Housing hasn't yet hit its bottom in Wisconsin and residents can expect to see unemployment increase in the coming year.

Those are two findings in the recent Wisconsin Department of Revenue's economic outlook for the state which was published late last week.

"The national economic crisis has serious consequences for us all, as we face job losses, declining income growth and a severe state budget shortfall," said Roger Ervin, secretary of DOR.

The Wisconsin Department of Workforce Development reported that the state's unemployment rate in November was 5.3 percent, but the DOR predicts that will climb to around 8 percent in the coming year.

DWD officials also reported that the state lost 32,000 jobs from November 2007 through November 2008.

In their quarterly economic outlook DOR predicts that unemployment will increase by another 0.6 percent this year and around 2.2 percent in 2009.

DOR says that decline will be driven primarily by job losses in the construction, manufacturing, trade, transportation, utilities, professional and business services sectors.

The report predicts that a turnaround in the job market won't be seen until 2010.

Along with a growing unemployment rate the state's growth in real personal income growth will also stall out in the coming year, according to the report.

In their report DOR officials say that real personal income grew in the state during 2007 by 5.7 percent. But in 2009, they expect that growth to be only 1.4 percent.

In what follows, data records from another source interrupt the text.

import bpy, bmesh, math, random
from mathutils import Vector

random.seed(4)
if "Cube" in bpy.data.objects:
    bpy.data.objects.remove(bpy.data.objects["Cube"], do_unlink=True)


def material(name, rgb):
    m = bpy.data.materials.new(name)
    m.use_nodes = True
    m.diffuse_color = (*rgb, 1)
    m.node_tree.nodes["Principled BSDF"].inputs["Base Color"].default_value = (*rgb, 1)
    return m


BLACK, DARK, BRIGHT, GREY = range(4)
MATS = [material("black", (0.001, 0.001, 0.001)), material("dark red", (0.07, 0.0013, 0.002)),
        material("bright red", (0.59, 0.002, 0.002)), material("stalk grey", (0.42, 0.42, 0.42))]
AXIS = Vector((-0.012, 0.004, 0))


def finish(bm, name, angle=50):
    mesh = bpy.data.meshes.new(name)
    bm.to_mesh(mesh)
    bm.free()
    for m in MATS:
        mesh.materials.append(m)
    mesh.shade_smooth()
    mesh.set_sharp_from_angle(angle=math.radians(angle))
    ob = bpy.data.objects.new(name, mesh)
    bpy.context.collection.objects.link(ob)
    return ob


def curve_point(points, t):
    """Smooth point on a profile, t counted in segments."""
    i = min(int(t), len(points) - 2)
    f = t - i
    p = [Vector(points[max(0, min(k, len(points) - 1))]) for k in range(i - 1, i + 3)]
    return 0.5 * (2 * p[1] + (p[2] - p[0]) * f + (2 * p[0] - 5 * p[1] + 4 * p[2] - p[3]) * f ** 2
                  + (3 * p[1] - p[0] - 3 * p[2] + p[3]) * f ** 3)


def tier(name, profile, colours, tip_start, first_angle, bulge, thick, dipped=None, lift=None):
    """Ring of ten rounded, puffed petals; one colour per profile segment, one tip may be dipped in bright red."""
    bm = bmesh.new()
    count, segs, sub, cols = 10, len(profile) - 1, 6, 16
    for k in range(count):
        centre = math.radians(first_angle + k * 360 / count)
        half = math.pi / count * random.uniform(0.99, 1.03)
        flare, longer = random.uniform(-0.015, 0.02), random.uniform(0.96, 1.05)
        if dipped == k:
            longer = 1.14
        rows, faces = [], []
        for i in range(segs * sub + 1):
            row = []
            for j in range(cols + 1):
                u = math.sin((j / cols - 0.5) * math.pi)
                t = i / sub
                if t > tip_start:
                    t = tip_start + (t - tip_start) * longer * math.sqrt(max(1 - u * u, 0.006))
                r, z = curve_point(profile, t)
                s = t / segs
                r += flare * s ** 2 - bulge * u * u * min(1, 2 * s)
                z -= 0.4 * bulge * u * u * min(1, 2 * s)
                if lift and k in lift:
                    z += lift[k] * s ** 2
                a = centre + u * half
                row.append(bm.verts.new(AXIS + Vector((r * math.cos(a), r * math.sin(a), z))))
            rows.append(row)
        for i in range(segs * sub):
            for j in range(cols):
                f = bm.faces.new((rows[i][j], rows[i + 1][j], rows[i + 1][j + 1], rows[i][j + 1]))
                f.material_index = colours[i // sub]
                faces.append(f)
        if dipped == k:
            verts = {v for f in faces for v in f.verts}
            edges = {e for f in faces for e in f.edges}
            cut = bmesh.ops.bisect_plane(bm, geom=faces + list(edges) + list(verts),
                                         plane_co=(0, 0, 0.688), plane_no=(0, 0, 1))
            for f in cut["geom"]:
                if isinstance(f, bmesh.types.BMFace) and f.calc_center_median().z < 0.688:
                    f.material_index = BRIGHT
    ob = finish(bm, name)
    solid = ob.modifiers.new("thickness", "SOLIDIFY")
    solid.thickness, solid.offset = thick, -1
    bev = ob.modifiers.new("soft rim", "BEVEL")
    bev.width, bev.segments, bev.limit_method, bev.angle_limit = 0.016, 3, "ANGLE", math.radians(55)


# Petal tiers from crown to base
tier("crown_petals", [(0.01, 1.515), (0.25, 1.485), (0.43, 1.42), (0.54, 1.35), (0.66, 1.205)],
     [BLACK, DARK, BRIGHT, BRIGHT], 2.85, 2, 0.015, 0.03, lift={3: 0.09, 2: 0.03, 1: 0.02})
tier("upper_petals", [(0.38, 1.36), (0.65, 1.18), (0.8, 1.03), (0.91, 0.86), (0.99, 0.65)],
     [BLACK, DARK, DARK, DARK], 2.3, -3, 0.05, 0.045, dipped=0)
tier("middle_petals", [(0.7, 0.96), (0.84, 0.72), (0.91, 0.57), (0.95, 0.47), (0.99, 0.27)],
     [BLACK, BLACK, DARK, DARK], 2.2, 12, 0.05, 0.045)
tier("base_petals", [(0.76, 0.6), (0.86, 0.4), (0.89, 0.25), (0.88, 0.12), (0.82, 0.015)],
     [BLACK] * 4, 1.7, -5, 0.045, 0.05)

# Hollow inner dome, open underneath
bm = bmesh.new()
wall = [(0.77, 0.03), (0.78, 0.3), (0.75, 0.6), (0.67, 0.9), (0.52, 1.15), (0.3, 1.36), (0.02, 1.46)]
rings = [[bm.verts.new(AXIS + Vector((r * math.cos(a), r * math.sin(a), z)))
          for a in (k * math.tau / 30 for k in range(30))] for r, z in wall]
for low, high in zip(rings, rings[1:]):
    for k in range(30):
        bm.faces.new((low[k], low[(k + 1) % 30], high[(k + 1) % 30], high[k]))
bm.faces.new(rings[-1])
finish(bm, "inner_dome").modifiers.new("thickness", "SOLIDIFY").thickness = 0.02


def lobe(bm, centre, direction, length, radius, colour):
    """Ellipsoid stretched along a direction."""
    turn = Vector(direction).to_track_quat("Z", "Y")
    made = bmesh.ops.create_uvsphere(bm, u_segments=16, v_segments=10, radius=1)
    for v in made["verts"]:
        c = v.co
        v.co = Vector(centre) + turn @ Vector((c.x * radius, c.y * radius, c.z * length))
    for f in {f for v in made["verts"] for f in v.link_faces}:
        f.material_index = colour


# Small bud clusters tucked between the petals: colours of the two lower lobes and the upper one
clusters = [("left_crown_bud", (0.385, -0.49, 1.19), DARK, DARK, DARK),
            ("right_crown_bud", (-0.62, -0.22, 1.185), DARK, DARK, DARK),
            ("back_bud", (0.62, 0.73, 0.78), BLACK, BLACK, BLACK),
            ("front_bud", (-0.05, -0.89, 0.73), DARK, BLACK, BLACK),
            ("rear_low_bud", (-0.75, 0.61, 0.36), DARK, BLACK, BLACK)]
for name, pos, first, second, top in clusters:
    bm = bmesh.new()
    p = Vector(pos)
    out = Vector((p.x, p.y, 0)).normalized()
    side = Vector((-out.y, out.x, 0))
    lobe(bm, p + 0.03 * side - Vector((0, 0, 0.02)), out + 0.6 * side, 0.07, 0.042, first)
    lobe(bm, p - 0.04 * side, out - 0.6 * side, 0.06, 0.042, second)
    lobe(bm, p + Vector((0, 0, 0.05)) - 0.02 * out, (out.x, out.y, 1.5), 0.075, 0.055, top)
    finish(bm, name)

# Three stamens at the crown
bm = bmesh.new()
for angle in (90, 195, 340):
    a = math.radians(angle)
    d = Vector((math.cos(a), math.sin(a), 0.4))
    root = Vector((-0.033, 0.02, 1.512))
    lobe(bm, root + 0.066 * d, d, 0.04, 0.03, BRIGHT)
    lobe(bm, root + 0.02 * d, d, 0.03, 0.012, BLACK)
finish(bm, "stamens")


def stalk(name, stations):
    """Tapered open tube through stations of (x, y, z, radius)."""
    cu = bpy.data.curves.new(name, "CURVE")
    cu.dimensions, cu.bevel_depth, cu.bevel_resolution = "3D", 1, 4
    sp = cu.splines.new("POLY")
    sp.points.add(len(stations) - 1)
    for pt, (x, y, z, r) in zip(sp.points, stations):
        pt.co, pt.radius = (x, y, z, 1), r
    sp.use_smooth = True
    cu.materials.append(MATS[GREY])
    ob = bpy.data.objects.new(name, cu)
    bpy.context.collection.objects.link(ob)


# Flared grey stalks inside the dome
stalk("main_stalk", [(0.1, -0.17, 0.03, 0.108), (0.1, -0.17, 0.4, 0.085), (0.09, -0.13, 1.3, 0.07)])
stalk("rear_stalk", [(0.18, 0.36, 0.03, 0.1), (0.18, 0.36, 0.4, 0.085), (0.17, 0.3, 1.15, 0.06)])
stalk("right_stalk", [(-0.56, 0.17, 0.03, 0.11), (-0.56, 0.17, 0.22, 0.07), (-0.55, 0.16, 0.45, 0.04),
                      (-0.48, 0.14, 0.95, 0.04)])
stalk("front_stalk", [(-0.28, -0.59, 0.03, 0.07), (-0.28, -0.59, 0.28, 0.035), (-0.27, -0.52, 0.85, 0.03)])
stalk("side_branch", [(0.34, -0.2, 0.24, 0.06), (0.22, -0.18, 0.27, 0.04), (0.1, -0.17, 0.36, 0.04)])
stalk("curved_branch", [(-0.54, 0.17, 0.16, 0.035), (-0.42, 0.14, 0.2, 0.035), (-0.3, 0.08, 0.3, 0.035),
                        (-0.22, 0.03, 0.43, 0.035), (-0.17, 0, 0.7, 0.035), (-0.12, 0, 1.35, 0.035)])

Along with the negative unemployment and income predictions, DOR officials say that the state's housing market is still on the decline.

The officials reported that home sales in the state were down nearly 17 percent in the third quarter of 2008 over the past year and that building permits are expected to fall to a new low in 2009.

Along with the falling home sales, home prices are also continuing to fall.

According to the DOR outlook, state median home prices continue to fall, but not as sharply as elsewhere in the country.

DOR officials pointed out that because of the relative stability of the housing market in Wisconsin the negative impact of the nationwide housing crisis hasn't been felt as sharply here.

The outlook also notes that the nation is one year into the current recession and that the longest previous post-war recession lasted 16 months.

As bad as the current economic crisis is, one economist says that this downturn is minor compared to the Depression of the 1930s.

Randell Moore, who publishes "The Blue Chip of Economic Indicators," says unemployment at the height of the Depression in 1933 reached 25 percent and that it was above 10 percent from 1931 through 1940.

The entire economic outlook can be found on DOR's Web site (

Wheeler News Service contributed to this report.